WHAT NEEDS TO BE DONE
All lines from the one with "door = bpy.context.object" through the close of the records below are to be set down exactly, and no others.

(Document images with source code)
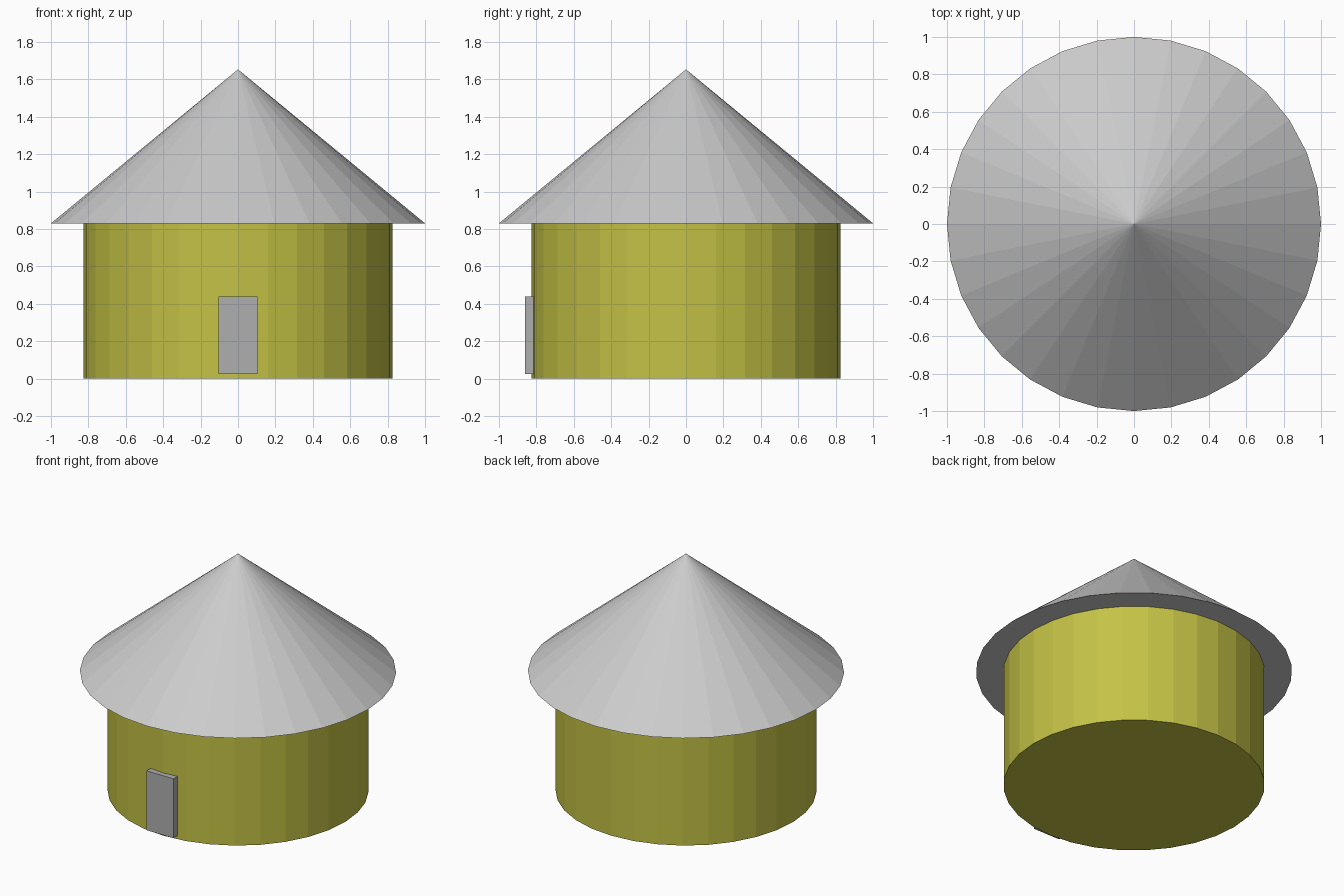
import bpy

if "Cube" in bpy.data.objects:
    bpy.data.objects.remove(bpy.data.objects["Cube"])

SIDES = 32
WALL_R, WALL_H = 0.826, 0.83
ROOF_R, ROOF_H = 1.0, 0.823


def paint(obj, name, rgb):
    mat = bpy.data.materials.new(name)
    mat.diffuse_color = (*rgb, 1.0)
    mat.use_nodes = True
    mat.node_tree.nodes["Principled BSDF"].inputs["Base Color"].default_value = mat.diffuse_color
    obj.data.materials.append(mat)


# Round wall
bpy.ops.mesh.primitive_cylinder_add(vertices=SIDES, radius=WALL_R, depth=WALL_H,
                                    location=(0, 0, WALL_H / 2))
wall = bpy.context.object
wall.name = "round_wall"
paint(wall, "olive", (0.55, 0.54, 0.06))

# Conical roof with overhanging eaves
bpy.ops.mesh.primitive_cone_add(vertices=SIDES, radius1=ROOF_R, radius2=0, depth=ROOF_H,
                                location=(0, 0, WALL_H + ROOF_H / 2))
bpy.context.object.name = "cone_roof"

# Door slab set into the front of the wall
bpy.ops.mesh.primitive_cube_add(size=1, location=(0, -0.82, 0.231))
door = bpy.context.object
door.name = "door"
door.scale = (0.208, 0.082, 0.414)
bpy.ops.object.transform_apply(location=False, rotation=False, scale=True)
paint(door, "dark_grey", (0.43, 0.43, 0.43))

COMPLETED EXERCISE
door = bpy.context.object
door.name = "door"
door.scale = (0.208, 0.082, 0.414)
bpy.ops.object.transform_apply(location=False, rotation=False, scale=True)
paint(door, "dark_grey", (0.43, 0.43, 0.43))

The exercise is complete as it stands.